This is the traditional variety though. You have a DAW, so don’t be afraid to go nuts. Switch the order. Once you know the ‘rules’, it’s extremely rewarding to break them.
Here’s the meat and potatoes opened up: Guitar rig (distortion), TH3 (amp), NadIR (cabinet).
Again, this is the traditional approach because I was making melodeth and I wanted it to sound somewhat realistic. As you can see, the only thing(s) left on the chain were a simple reverb followed by an EQ, which will be track-specific for anybody’s individual mix, and probably doesn’t need to be shown.
Onto my routing situation…
As you can see, I use strictly basic L-C-R panning, dual tracking on the rhythm, mostly dual tracking on the lead, and sometimes (as you’ll see soon) even quad tracking. This is a somewhat traditional approach, since I’m not going for anything experimental. Some ‘traditional’ (metal) bands have been known to go as high as stacking 4 rhythm tracks per channel (left and right, respectively), so even in a fairly normal scenario you can go kind of nuts.
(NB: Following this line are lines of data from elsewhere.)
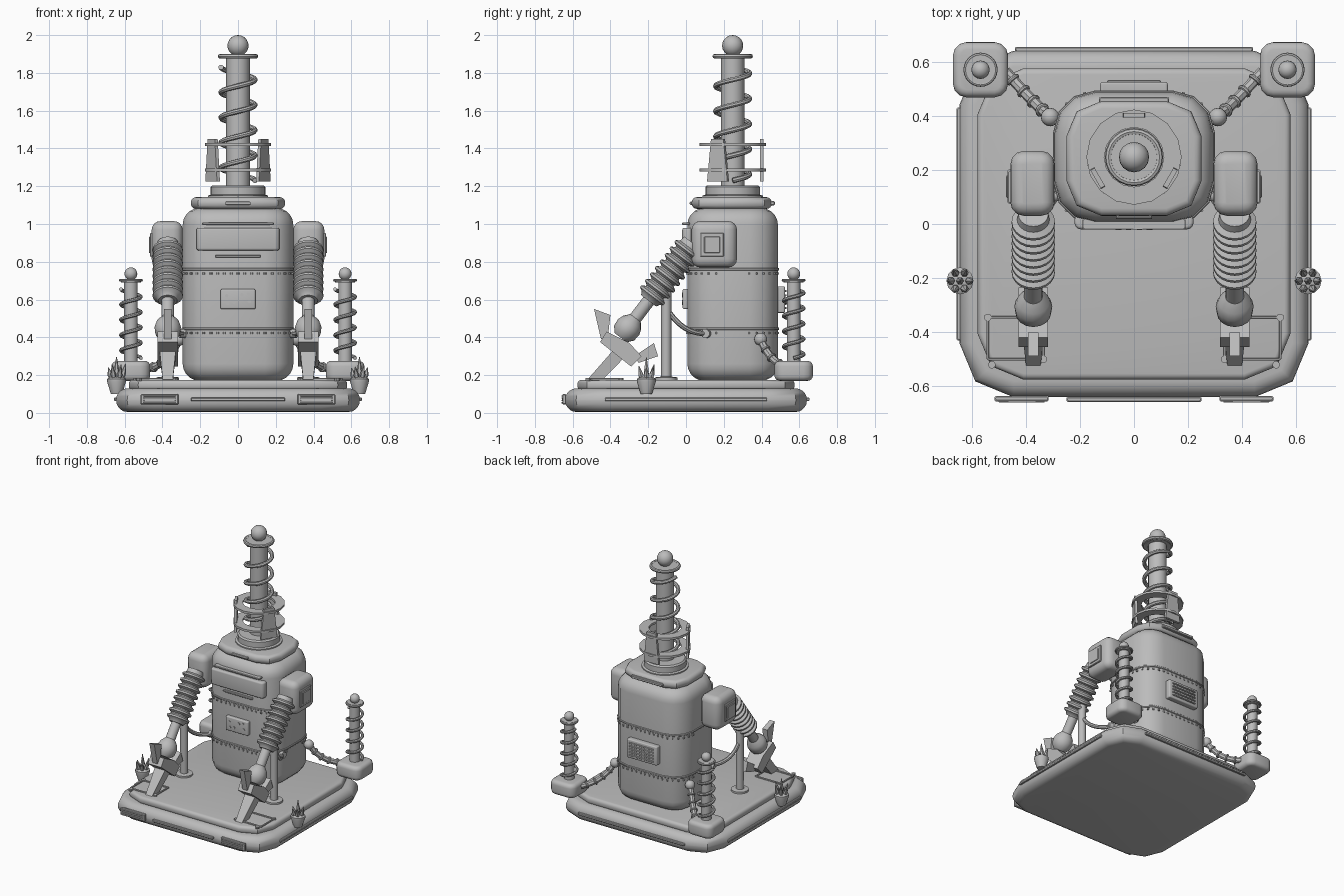
import bpy, bmesh, math, random
from mathutils import Vector

random.seed(4)
cube = bpy.data.objects.get("Cube")
if cube:
    bpy.data.objects.remove(cube, do_unlink=True)

GREY = (0.5, 0.5, 0.5, 1)
mat = bpy.data.materials.new("plain_grey")
mat.use_nodes = True
mat.diffuse_color = GREY
mat.node_tree.nodes["Principled BSDF"].inputs["Base Color"].default_value = GREY
parts = []


def add(name, data):
    data.materials.append(mat)
    ob = bpy.data.objects.new(name, data)
    bpy.context.collection.objects.link(ob)
    parts.append(ob)
    return ob


def finish(name, bm):
    bmesh.ops.recalc_face_normals(bm, faces=bm.faces)
    me = bpy.data.meshes.new(name)
    bm.to_mesh(me)
    bm.free()
    return add(name, me)


def skin(name, rings, closed=False):
    """Bridge equal-length rings of points, capping the ends unless closed."""
    bm = bmesh.new()
    vs = [[bm.verts.new(p) for p in ring] for ring in rings]
    pairs = list(zip(vs, vs[1:])) + ([(vs[-1], vs[0])] if closed else [])
    for a, b in pairs:
        for i in range(len(a)):
            j = (i + 1) % len(a)
            bm.faces.new((a[i], a[j], b[j], b[i]))
    if not closed:
        bm.faces.new(vs[0])
        bm.faces.new(vs[-1])
    return finish(name, bm)


def outline(x, y, z, hx, hy, r, seg):
    pts = []
    for q, (sx, sy) in enumerate(((1, 1), (-1, 1), (-1, -1), (1, -1))):
        for k in range(seg + 1):
            a = (q + k / seg) * math.pi / 2
            pts.append((x + sx * (hx - r) + r * math.cos(a),
                        y + sy * (hy - r) + r * math.sin(a), z))
    return pts


def slab(name, x, y, z0, z1, hx, hy, r, bevel, seg=3, steps=4):
    """Upright block with rounded corners and rounded top and bottom edges."""
    low, high = [], []
    for i in range(steps + 1):
        a = i / steps * math.pi / 2
        inset, rise = bevel * (1 - math.sin(a)), bevel * (1 - math.cos(a))
        size = (hx - inset, hy - inset, max(r - inset, 0.004), seg)
        low.append(outline(x, y, z0 + rise, *size))
        high.append(outline(x, y, z1 - rise, *size))
    return skin(name, low + high[::-1])


def box(name, x, y, z, sx, sy, sz):
    b = min(sx, sy, sz) * 0.2
    return slab(name, x, y, z - sz / 2, z + sz / 2, sx / 2, sy / 2, b, b, 1, 1)


def lathe(name, origin, profile, axis=(0, 0, 1), n=20, closed=False):
    q = Vector((0, 0, 1)).rotation_difference(Vector(axis))
    o = Vector(origin)
    turn = [2 * math.pi * i / n for i in range(n)]
    return skin(name, [[o + q @ Vector((r * math.cos(a), r * math.sin(a), h)) for a in turn]
                       for r, h in profile], closed)


def hoop(name, origin, radius, thick, axis=(0, 0, 1), n=24):
    ring = [2 * math.pi * k / 8 for k in range(8)]
    return lathe(name, origin, [(radius + thick * math.cos(a), thick * math.sin(a)) for a in ring], axis, n, True)


def ball(name, p, r):
    bm = bmesh.new()
    bmesh.ops.create_uvsphere(bm, u_segments=16, v_segments=10, radius=r)
    bmesh.ops.translate(bm, verts=bm.verts, vec=p)
    return finish(name, bm)


def tube(name, points, r):
    cu = bpy.data.curves.new(name, "CURVE")
    cu.dimensions = "3D"
    cu.bevel_depth, cu.bevel_resolution, cu.use_fill_caps = r, 2, True
    sp = cu.splines.new("POLY")
    sp.points.add(len(points) - 1)
    for pt, co in zip(sp.points, points):
        pt.co = (*co, 1)
    return add(name, cu)


def bend(a, b, c, n=12):
    a, b, c = Vector(a), Vector(b), Vector(c)
    return [a * (1 - t) ** 2 + b * 2 * t * (1 - t) + c * t * t for t in (i / n for i in range(n + 1))]


def coil(name, x, y, z0, z1, r, wire, turns):
    n = int(turns * 20)
    tube(name, [(x + r * math.cos(i * math.pi / 10), y + r * math.sin(i * math.pi / 10),
                 z0 + (z1 - z0) * i / n) for i in range(n + 1)], wire)


def prism(name, x, half, yz, tip=1.0):
    """Side profile given thickness along x; the second half of it may be thinner."""
    k = len(yz) // 2
    w = [half * (1 if i < k else tip) for i in range(len(yz))]
    skin(name, [[(x + s * wi, y, z) for wi, (y, z) in zip(w, yz)] for s in (-1, 1)])


# Platform
slab("platform", 0, 0, 0.005, 0.13, 0.645, 0.64, 0.2, 0.06, 2, 5)
slab("platform_deck", 0, 0, 0.12, 0.175, 0.578, 0.575, 0.17, 0.022, 2)
box("front_strip", 0, -0.648, 0.072, 0.5, 0.018, 0.018)
box("back_strip", 0, 0.645, 0.072, 0.88, 0.018, 0.018)
for s, side in ((1, "left"), (-1, "right")):
    box(side + "_strip", s * 0.647, 0, 0.072, 0.018, 0.86, 0.018)
    box(side + "_vent_frame", s * 0.415, -0.645, 0.072, 0.2, 0.02, 0.055)
    for k in range(4):
        box(side + "_vent_slat", s * 0.415, -0.657, 0.054 + k * 0.012, 0.17, 0.006, 0.006)

# Tank body, bands and rivets
CY = 0.247
slab("tank", 0, CY, 0.17, 1.085, 0.293, 0.24, 0.15, 0.09, 3, 5)
for z in (0.445, 0.76):
    slab("tank_band", 0, CY, z - 0.007, z + 0.007, 0.299, 0.246, 0.155, 0.003, 3, 1)
    for p in outline(0, CY, z - 0.022, 0.293, 0.24, 0.15, 6):
        lathe("rivet", p, [(0.007, -0.006), (0.007, 0.006)], n=6)
    for k in range(-3, 4):
        for y in (CY - 0.24, CY + 0.24):
            lathe("rivet", (k * 0.036, y, z - 0.022), [(0.007, -0.006), (0.007, 0.006)], n=6)
slab("collar", 0, 0.242, 1.08, 1.142, 0.25, 0.212, 0.13, 0.028, 2)
lathe("neck", (0, CY, 0), [(0.16, 1.13), (0.16, 1.15), (0.145, 1.155), (0.145, 1.195), (0.135, 1.205)], n=24)

# Front panels, handles and back louvres
slab("chest_panel", 0, 0.01, 0.86, 0.98, 0.22, 0.03, 0.025, 0.012)
box("chest_trim", 0, 0.0, 1.002, 0.38, 0.04, 0.012)
box("chest_slot", 0, 0.003, 0.83, 0.24, 0.02, 0.014)
slab("gauge_plate", 0, 0.0, 0.55, 0.655, 0.093, 0.018, 0.01, 0.008)
for x, z in ((-0.06, 0.62), (-0.02, 0.585), (0.02, 0.625), (0.06, 0.59), (0.055, 0.63), (-0.055, 0.58)):
    lathe("gauge_stud", (x, -0.018, z), [(0.009, -0.004), (0.009, 0.004)], (0, -1, 0), 10)
tube("front_handle", [(-0.06, 0.05, 1.11), (-0.06, 0.025, 1.11), (0.06, 0.025, 1.11), (0.06, 0.05, 1.11)], 0.009)
box("back_handle", 0, 0.458, 1.11, 0.26, 0.024, 0.022)
slab("louvre_frame", 0, 0.5, 0.53, 0.67, 0.125, 0.025, 0.01, 0.008)
for k in range(5):
    box("louvre", 0, 0.526, 0.555 + k * 0.0225, 0.2, 0.012, 0.01)


# Sprung columns
def mast(label, x, y, z0, z1, r, cap, tip):
    lathe(label + "_post", (x, y, 0), [(r, z0), (r, z1)], n=16)
    lathe(label + "_cap", (x, y, z1 - 0.012), [(cap * 0.85, 0), (cap * 0.85, 0.02)], n=20)
    hoop(label + "_cap_rim", (x, y, z1), cap * 0.9, cap * 0.12)
    ball(label + "_ball", (x, y, z1 + tip), tip)


mast("main_mast", 0, CY, 1.19, 1.888, 0.063, 0.105, 0.056)
coil("main_spring", 0, CY, 1.23, 1.83, 0.09, 0.014, 4.5)
for z in (1.285, 1.42):
    lathe("guard_ring", (0, CY, z), [(0.11, -0.008), (0.176, -0.008), (0.176, 0.008), (0.11, 0.008)], n=16, closed=True)
for k in range(3):
    a = math.radians(90 + 120 * k)
    out, along = Vector((math.cos(a), math.sin(a), 0)), Vector((-math.sin(a), math.cos(a), 0))
    mid = Vector((0, CY, 0))
    skin("guard_fin", [[mid + out * (0.155 + i * 0.009) + along * j * w + Vector((0, 0, z))
                        for i, j in ((-1, -1), (1, -1), (1, 1), (-1, 1))]
                       for w, z in ((0.062, 1.225), (0.038, 1.45))])

for s, side in ((1, "left"), (-1, "right")):
    # Rear pods
    px, py = s * 0.567, 0.57
    slab(side + "_pod", px, py, 0.17, 0.275, 0.102, 0.102, 0.05, 0.028)
    mast(side + "_pod_mast", px, py, 0.26, 0.702, 0.036, 0.062, 0.034)
    coil(side + "_pod_spring", px, py, 0.29, 0.655, 0.053, 0.01, 4.5)
    hose = bend((s * 0.31, 0.395, 0.39), (s * 0.375, 0.45, 0.25), (s * 0.475, 0.565, 0.235), 14)
    tube(side + "_pod_hose", hose, 0.02)
    ball(side + "_hose_joint", hose[0], 0.034)
    for k in (3, 6, 9, 12):
        hoop(side + "_hose_rib", hose[k], 0.02, 0.008, hose[k + 1] - hose[k - 1], 12)

    # Shoulders
    slab(side + "_shoulder", s * 0.375, 0.15, 0.77, 1.015, 0.082, 0.12, 0.05, 0.045)
    box(side + "_hatch_frame", s * 0.457, 0.138, 0.89, 0.02, 0.125, 0.125)
    box(side + "_hatch", s * 0.466, 0.138, 0.89, 0.012, 0.085, 0.085)

    # Bellows arms
    ax, root = s * 0.372, (s * 0.372, 0.035, 0.90)
    down = (0, -0.605, -0.796)
    ribs = [(0.055, 0)]
    for k in range(8):
        h = 0.03 + k * 0.043
        ribs += [(0.06, h), (0.08, h + 0.012), (0.08, h + 0.024), (0.06, h + 0.036)]
    lathe(side + "_bellows", root, ribs + [(0.05, 0.385)], down, 20)
    lathe(side + "_forearm", root, [(0.034, 0.36), (0.034, 0.6)], down, 16)
    lathe(side + "_wrist", root, [(0.035, 0.5), (0.06, 0.53), (0.07, 0.56), (0.066, 0.6), (0.04, 0.63)], down, 16)

    # Clawed feet
    prism(side + "_palm", ax, 0.055, [(-0.42, 0.43), (-0.455, 0.375), (-0.29, 0.245), (-0.235, 0.3), (-0.3, 0.37)])
    prism(side + "_foot_blade", ax, 0.045, [(-0.365, 0.355), (-0.31, 0.31), (-0.44, 0.176), (-0.522, 0.176)], 0.6)
    prism(side + "_upper_claw", ax, 0.02, [(-0.487, 0.55), (-0.4, 0.518), (-0.415, 0.39), (-0.45, 0.39)])
    prism(side + "_lower_claw", ax, 0.02, [(-0.17, 0.37), (-0.148, 0.3), (-0.25, 0.265), (-0.275, 0.3)])

    # Support posts and tank hoses
    lathe(side + "_support", (ax, -0.105, 0), [(0.06, 0.17), (0.06, 0.188), (0.027, 0.192), (0.027, 0.69)], n=16)
    tube(side + "_tank_hose", bend((ax, -0.1, 0.55), (ax, -0.02, 0.42), (s * 0.29, 0.1, 0.42)), 0.014)
    lathe(side + "_hose_plug", (s * 0.28, 0.11, 0.42), [(0.024, 0), (0.024, 0.03)], (s, -0.3, 0), 12)

    # Floor frames
    x0, x1, y0, y1 = s * 0.335, s * 0.54, -0.5, -0.345
    for y in (y0, y1):
        box(side + "_floor_bar", (x0 + x1) / 2, y, 0.178, 0.21, 0.01, 0.012)
    for x in (x0, x1):
        box(side + "_floor_bar", x, (y0 + y1) / 2, 0.178, 0.01, 0.16, 0.012)
    for x, y in ((s * 0.525, -0.52), (x0, y0), (x1, y1)):
        lathe(side + "_floor_stud", (x, y, 0.17), [(0.014, 0), (0.014, 0.016)], n=10)

    # Spiky clusters at the platform edge
    sx, sy = s * 0.643, -0.21
    lathe(side + "_cluster_base", (sx, sy, 0), [(0.03, 0.1), (0.05, 0.165), (0.05, 0.18), (0.035, 0.19)], n=12)
    for k in range(7):
        a = k * math.pi / 3
        lean = 0 if k == 6 else 0.028
        tall = 0.115 if k == 6 else random.uniform(0.055, 0.085)
        foot = (sx + lean * math.cos(a), sy + lean * math.sin(a), 0.18)
        lathe(side + "_spike", foot, [(0.01, 0), (0.015, tall * 0.35), (0.002, tall)],
              (lean * 9 * math.cos(a), lean * 9 * math.sin(a), 1), 6)

# Turn tubes into meshes and smooth the gentle edges
bpy.ops.object.select_all(action="DESELECT")
for ob in parts:
    ob.select_set(True)
bpy.context.view_layer.objects.active = parts[0]
bpy.ops.object.convert(target="MESH")
bpy.ops.object.shade_smooth_by_angle(angle=math.radians(35))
Stacking guitars like so can result in a ‘blurry’ sound with less transients, which a lot of bands find desirable. Think about how different Periphery sounds than say… Poison?
Last but not least, check out what I did with the arrangement (hey, you can even play the song and look at this at the same time. The future is here!). You can see that I scattered dual leads all around, but strangely I also quad tracked rhythm in there without even having to open up more channels! Some of the leads actually have me playing the base rhythm and then trailing off with a lick, but don’t tell anyone my shitty secrets, please!
There are also some center leads coming and going, and for the sake of not overcrowding the mix they were obviously written and arranged separately.
Since we’ve come this far, here’s the example of FX I have per channel. Nothing crazy, just some attenuation with the EQ and a tiny bit of reverb (which is admittedly acting as a short delay) to make it sound like the cab was reflecting off of something in a potential room with a mic held up to it. It sounds just a little more intimate with a small amount of “pzzz” coming off of it.
I hope this clarifies some stuff, or maybe inspires someone to try it out… even with synths. NaDIR was free, TDR Nova (the EQ) was free, and most of the stuff used on busses / etc were just native plugins.
Also, there are plenty of free distortion units, amps and cab sims scattered across the web. Some bands have even been known to compile an entire ‘freeware sound’ that sounds legit as fuck.